The Nigerian Film Corporation (NFC) is meant to guard and develop Nollywood but it is unfortunate that NFC does not like Nollywood. They see them as their competitors. Every year NFC gets massive money from the government and invests it in something else outside Nollywood. They go for anonymous festivals abroad. They said they are building film village in Abuja and Jos. They do not believe in Nollywood, they think they can raise another industry, over night, to compete with Nollywood. Nigeria Film Corporation has been in existence long before Nollywood started. So, for them, the feeling is who are these people? Because there are no structures, people only see those that invested in movie and made money. So, everyone wants to join but due to the situation of the country some people now want to politicise it and even tribalise it. Whereas, we know that when this brand Nollywood came to be, nobody knew where anyone came from. When we were shooting movies in 1995 no one cared about anybody’s tribe what mattered then was creativity and the talent in you. But now its totally a different thing. So, I would say that the NFC people have not done their job well. They even claim that building Nollywood is not their concern. Rather, their interest is the end product. It is obvious that this choice of the easiest part of the job, by not being involved in the development of the industry, is NFC’s biggest flaw. All they do is to go get budget from the government do absolutely whatever they wish – sometimes do one or two festivals and invite film makers as even observers while also using the avenue to criticise their movies. But we know their problem. Their problem hails from the fact that despite all the years they have been in existence and all the money they have been able to get, they cannot still boast of any product of their own in the market. Nollywood is just a brand like we have Hollywood and Bollywood and so on, it came in with its own culture like every other brand came in with their different cultures, Nigeria as a whole saw Nollywood as a child’s play while the rest of the world was celebrating them because they came in with something different from their usual Hollywood and Bollywood cultures.

The distribution network has not been working and it is not likely to work because the people who are pioneering it both the National Video Censors Board and all other people involved do not have the sincerity and the immunity to get down to the root of the matter. The piracy situation has gone totally out of control – to the extent that before the situation can be arrested it will take more than monumental effort.
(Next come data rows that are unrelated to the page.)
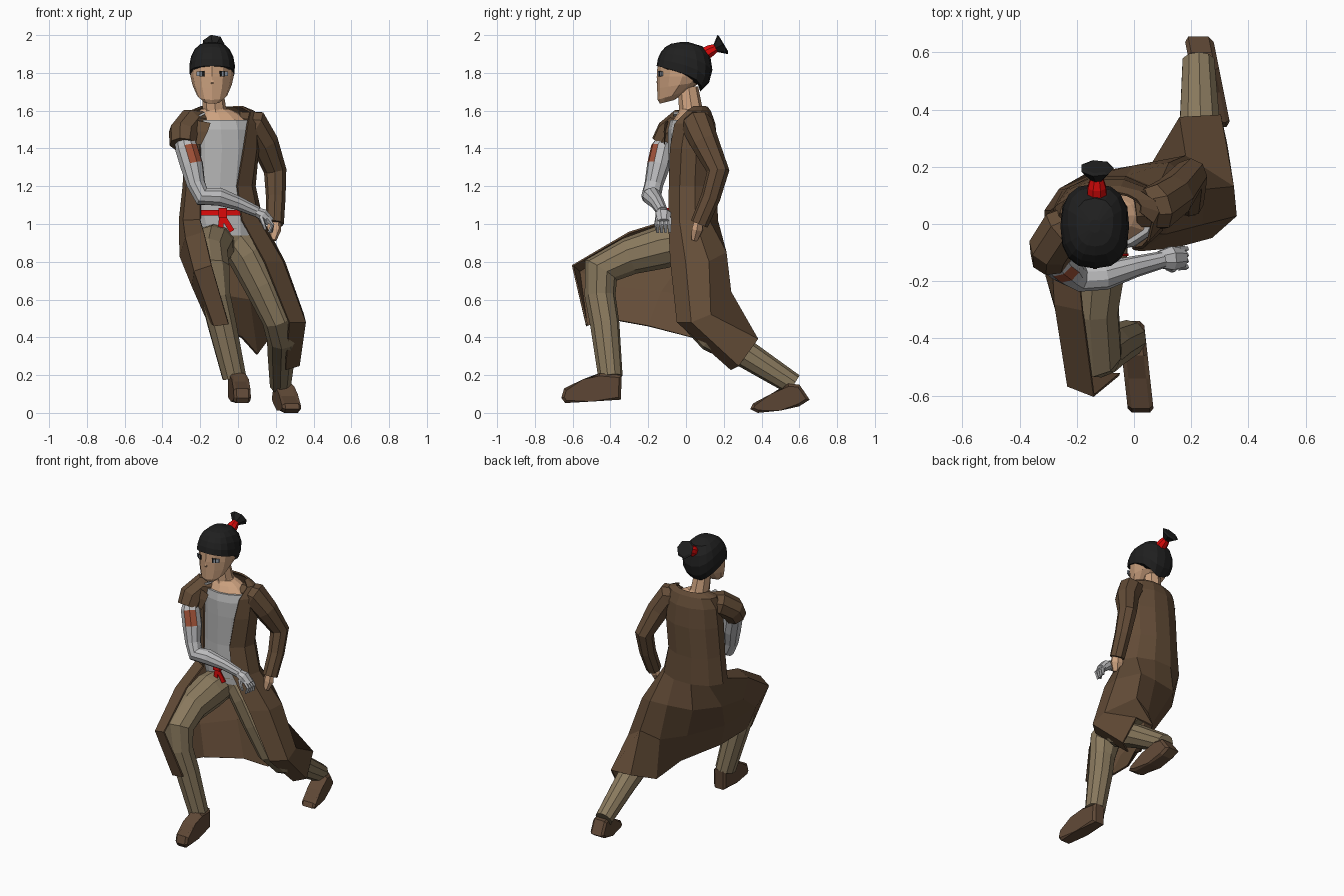
import bpy, bmesh, math
from mathutils import Vector, Matrix

if "Cube" in bpy.data.objects:
    bpy.data.objects.remove(bpy.data.objects["Cube"])

def material(name, r, g, b):
    m = bpy.data.materials.new(name)
    m.diffuse_color = (r, g, b, 1)
    m.use_nodes = True
    m.node_tree.nodes["Principled BSDF"].inputs["Base Color"].default_value = m.diffuse_color
    return m

BROWN = material("coat brown", .125, .072, .038)
TAN = material("trouser tan", .25, .19, .11)
SKIN = material("skin", .6, .355, .21)
HAIR = material("hair black", .014, .014, .014)
GREY = material("shirt grey", .47, .47, .47)
SILVER = material("arm silver", .5, .5, .51)
RED = material("bright red", .72, .003, .003)
RUST = material("rust patch", .36, .085, .04)
BOOT = material("boot brown", .115, .065, .037)
EYE = material("eye blue grey", .3, .34, .4)

def finish(name, bm, *mats):
    bmesh.ops.recalc_face_normals(bm, faces=bm.faces)
    me = bpy.data.meshes.new(name)
    bm.to_mesh(me)
    bm.free()
    for m in mats:
        me.materials.append(m)
    ob = bpy.data.objects.new(name, me)
    bpy.context.collection.objects.link(ob)
    return ob

def loft(name, rows, mat, closed=True, caps=True):
    """Skin a list of equally long point rows."""
    bm = bmesh.new()
    vs = [[bm.verts.new(p) for p in row] for row in rows]
    n = len(rows[0])
    for a, b in zip(vs, vs[1:]):
        for i in range(n if closed else n - 1):
            j = (i + 1) % n
            bm.faces.new((a[i], a[j], b[j], b[i]))
    if closed and caps:
        bm.faces.new(vs[0])
        bm.faces.new(vs[-1])
    return finish(name, bm, mat)

def tube(name, path, mat, sides=8, flat=1.0):
    """Limb through (x, y, z, radius) stations."""
    pts = [Vector(p[:3]) for p in path]
    q, prev, rows = None, None, []
    for i, p in enumerate(pts):
        t = Vector()
        if i:
            t += (p - pts[i - 1]).normalized()
        if i < len(pts) - 1:
            t += (pts[i + 1] - p).normalized()
        t.normalize()
        q = t.to_track_quat('Z', 'Y') if q is None else prev.rotation_difference(t) @ q
        prev, r = t, path[i][3]
        angles = [2 * math.pi * (k + .5) / sides for k in range(sides)]
        rows.append([p + q @ Vector((r * math.cos(a), r * flat * math.sin(a), 0)) for a in angles])
    return loft(name, rows, mat)

def oval(z, cx, cy, rx, ry, gap=None, n=12):
    """Horizontal oval; gap leaves it open around the front (-y)."""
    if gap is None:
        angles = [2 * math.pi * k / n for k in range(n)]
    else:
        g = math.radians(gap)
        angles = [g + (2 * math.pi - 2 * g) * k / (n - 1) for k in range(n)]
    return [Vector((cx - rx * math.sin(a), cy - ry * math.cos(a), z)) for a in angles]

def block(name, loc, size, mat, rz=0, ry=0):
    bm = bmesh.new()
    bmesh.ops.create_cube(bm, size=1)
    bm.transform(Matrix.Translation(loc) @ Matrix.Rotation(rz, 4, 'Z')
                 @ Matrix.Rotation(ry, 4, 'Y') @ Matrix.Diagonal((*size, 1)))
    return finish(name, bm, mat)

# Shirt, bare neckline and trouser seat
loft("shirt", [oval(*o) for o in (
    (.94, -.07, .03, .17, .115), (1.05, -.085, .03, .19, .12), (1.2, -.095, .03, .165, .118),
    (1.4, -.085, .03, .178, .125), (1.5, -.09, .025, .177, .12), (1.55, -.095, .025, .165, .108))], GREY)
loft("neckline", [oval(*o) for o in (
    (1.54, -.09, .025, .155, .1), (1.585, -.105, .03, .11, .075), (1.61, -.12, .03, .075, .055))], SKIN)
block("shirt_collar", (-.215, -.04, 1.568), (.09, .05, .012), GREY, ry=-.45)
loft("trouser_seat", [oval(*o) for o in (
    (.82, -.06, .04, .08, .08), (.89, -.07, .035, .16, .11), (.98, -.075, .03, .175, .117))], TAN)

# Open coat: oval rows down to the waist, then skirt columns draped over the stride
skirt = [
    [(-.18, -.3, .955), (-.14, -.6, .78), (-.05, -.525, .47)],
    [(-.275, -.28, .925), (-.23, -.565, .75), (-.125, -.525, .46)],
    [(-.305, -.18, .83), (-.24, -.41, .67), (-.165, -.42, .5)],
    [(-.285, .02, .85), (-.2, -.13, .64), (-.12, -.2, .46)],
    [(-.17, .17, .85), (-.07, .09, .62), (.02, .03, .40)],
    [(0, .2, .85), (.06, .2, .6), (.1, .18, .31)],
    [(.12, .21, .85), (.18, .235, .64), (.16, .37, .39)],
    [(.245, .12, .8), (.345, .13, .52), (.3, .38, .39)],
    [(.235, 0, .8), (.355, .03, .48), (.322, .28, .25)],
    [(.14, -.08, .8), (.27, -.045, .48), (.25, .24, .23)],
]
coat_rows = [oval(*o, n=10) for o in (
    (1.62, -.085, .055, .11, .055, 75), (1.595, -.085, .045, .17, .085, 62),
    (1.53, -.085, .03, .19, .125, 45), (1.4, -.085, .03, .195, .138, 36),
    (1.2, -.1, .03, .19, .135, 30), (1.02, -.09, .03, .22, .14, 30))]
coat_rows += [[Vector(c[k]) for c in skirt] for k in range(3)]
coat = loft("coat", coat_rows, BROWN, closed=False)
thick = coat.modifiers.new("cloth", 'SOLIDIFY')
thick.thickness, thick.offset = .01, 0
loft("lapel", [[(-.25, -.085, 1.555), (-.145, -.112, 1.535)], [(-.24, -.105, 1.49), (-.16, -.118, 1.49)],
               [(-.23, -.11, 1.42), (-.195, -.115, 1.42)]], BROWN, closed=False)

# Sleeves
tube("left_sleeve", [(0, .05, 1.535, .065), (.085, .06, 1.525, .085), (.14, .1, 1.43, .075),
                     (.197, .17, 1.28, .06), (.2, .13, 1.14, .052), (.195, .07, 1.0, .048)], BROWN)
tube("right_sleeve", [(-.17, .02, 1.53, .065), (-.25, -.02, 1.53, .083), (-.29, -.085, 1.48, .08),
                      (-.293, -.12, 1.42, .07)], BROWN)
tube("left_hand", [(.195, .07, 1.03, .032), (.19, .06, .97, .042), (.18, .045, .915, .025)], SKIN, 6, .7)

# Silver arm with a rust patch on its two foremost faces
arm = tube("silver_arm", [(-.285, -.1, 1.45, .05), (-.272, -.125, 1.40, .062), (-.245, -.145, 1.31, .062),
                          (-.222, -.17, 1.21, .05), (-.19, -.185, 1.145, .052), (-.1, -.18, 1.145, .05),
                          (0, -.15, 1.11, .038), (.1, -.125, 1.065, .03)], SILVER, 10)
arm.data.materials.append(RUST)
band = [f for f in arm.data.polygons if 1.31 < f.center.z < 1.40 and f.center.x < -.18]
band.sort(key=lambda f: f.normal.dot(Vector((.5, -.86, 0))))
for f in band[-2:]:
    f.material_index = 1
tube("silver_palm", [(.085, -.125, 1.07, .03), (.13, -.12, 1.05, .045), (.17, -.118, 1.01, .035)], SILVER, 8, .75)
for i in range(4):
    y = -.15 + i * .021
    tube("silver_finger", [(.155, y, 1.03, .012), (.182, y, .995, .011), (.165 + .004 * i, y, .955, .008)],
         SILVER, 5)
tube("silver_thumb", [(.12, -.15, 1.04, .014), (.135, -.16, 1.0, .011), (.145, -.155, .97, .008)], SILVER, 5)

# Red belt with knot and tails
loft("belt", [oval(z, -.088, .03, .205, .131) for z in (1.045, 1.075)], RED, caps=False)
block("belt_knot", (-.08, -.108, 1.06), (.045, .03, .05), RED)
for dx, tilt in ((-.01, .12), (.025, -.55)):
    block("belt_tail", (-.08 + dx, -.108, 1.0), (.028, .009, .09), RED, ry=tilt)

# Trouser legs
tube("front_trouser_leg", [(-.11, .03, .91, .1), (-.135, -.12, .88, .115), (-.15, -.3, .83, .1),
                           (-.14, -.45, .755, .1), (-.12, -.455, .62, .082), (-.085, -.43, .47, .078),
                           (-.02, -.4, .19, .065)], TAN, 10)
tube("rear_trouser_leg", [(-.01, .03, .92, .1), (.05, .03, .84, .108), (.13, .035, .68, .1),
                          (.21, .05, .5, .085), (.235, .14, .405, .085), (.23, .32, .31, .075),
                          (.225, .57, .15, .058)], TAN, 10)

# Boots: side profiles given width, with the foot axis slanting in x
def boot(name, profile, x0, slant, width):
    y0 = profile[0][0]
    bm = bmesh.new()
    sides = [[bm.verts.new((x0 + slant * (y - y0) + s * width, y, z)) for y, z in profile] for s in (-1, 1)]
    n = len(profile)
    for s in sides:
        bm.faces.new(s)
    for i in range(n):
        j = (i + 1) % n
        bm.faces.new((sides[0][i], sides[0][j], sides[1][j], sides[1][i]))
    edges = [e for f in bm.faces if len(f.verts) == n for e in f.edges]
    bmesh.ops.bevel(bm, geom=edges, offset=.014, segments=1, affect='EDGES')
    finish(name, bm, BOOT)

boot("front_boot", [(-.345, .07), (-.34, .2), (-.46, .21), (-.54, .165), (-.645, .13), (-.66, .08),
                    (-.64, .052), (-.5, .06)], -.01, -.11, .045)
boot("rear_boot", [(.655, .07), (.6, .15), (.54, .155), (.46, .09), (.355, .05), (.34, .02),
                   (.38, 0), (.5, .012), (.6, .035)], .225, -.2, .05)

# Neck and head, with the jaw line rising towards the back
tube("neck", [(-.115, .03, 1.55, .085), (-.125, .025, 1.61, .062), (-.135, .01, 1.72, .055)], SKIN, 8)
head = [oval(*o) for o in (
    (1.637, -.137, -.1, .045, .038), (1.66, -.137, -.072, .08, .078), (1.72, -.137, -.035, .104, .118),
    (1.78, -.137, -.02, .114, .135), (1.84, -.137, -.01, .117, .141), (1.9, -.137, 0, .09, .11))]
for row, rise in zip(head, (.25, .3, .15)):
    for p in row:
        p.z += rise * (p.y + .14)
loft("head", head, SKIN)
tube("nose", [(-.137, -.145, 1.78, .006), (-.137, -.15, 1.75, .01), (-.137, -.144, 1.738, .006)], SKIN, 4)
for s in (-1, 1):
    x = -.137 + s * .054
    block("eye", (x + s * .012, -.134, 1.795), (.036, .009, .024), EYE, rz=s * .5)
    block("iris", (x, -.14, 1.795), (.026, .009, .028), HAIR, rz=s * .4)

# Hair cap: its rim drops from the brow to the nape, boxy in plan
def boxy(v):
    return math.copysign(abs(v) ** .8, v)

rows = []
for k in range(6):
    row = []
    for i in range(16):
        a = 2 * math.pi * i / 16
        back = (1 - math.cos(a)) / 2
        low = math.radians(5 - 24 * back - 45 * back ** 3)
        e = low + (math.radians(86) - low) * k / 5
        r = math.cos(e) ** .7
        row.append(Vector((-.137 - .121 * r * boxy(math.sin(a)), -.008 - .148 * r * boxy(math.cos(a)),
                           1.825 + .138 * math.sin(e))))
    rows.append(row)
loft("hair_cap", rows, HAIR)

# Ponytail and its red tie
tube("hair_tie", [(-.13, .09, 1.895, .038), (-.13, .13, 1.918, .034), (-.13, .165, 1.935, .022)], RED, 8)
tube("ponytail", [(-.13, .155, 1.93, .022), (-.13, .195, 1.95, .06), (-.13, .2, 1.953, .045)], HAIR, 7)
The reason why it would not work is that among the major people who are fighting the distribution network are the regular marketers in Idumota, Pound Road, Iweka Road and so on. They are the people who have financial muscle and are the greatest beneficiaries of the whole thing. Some of them make close to trillion naira from the movies, they have turned the system upside-down and they sponsor all the movies. But if you pause to ponder, you would ask yourself: Who would want to gamble with his money?

So if you have to regulate them you must take it easy and understand what the system has been and work very carefully. On their own they are also fighting a war because their business has already gone down even before the distribution network came in. in fact, they should be given all the credit and respect for patrolling movies but that does not mean that we will neglect the fact that they contributed immensely to the lack of standard and structure in the system. They are the ones who are afraid of structures and functional associations because they want to act as gods in a creative industry. So I would say that the Censors Board and the distribution network came a little too late and the marketers are fighting back. But the fight has not dropped down to consistent film making which is not the way Nollywood started. Rather it has stalled the pace and zeal in the sector. Quality and yeild have also been eaten into. When I did Sharon Stone, the owner made N25 million in three months. The owner of Igodo made close to N50 million. Good movies are for life and they are the ones that people buy not what we see today – if all these boys get one story they cut it into 4-6 parts. Such are for renting.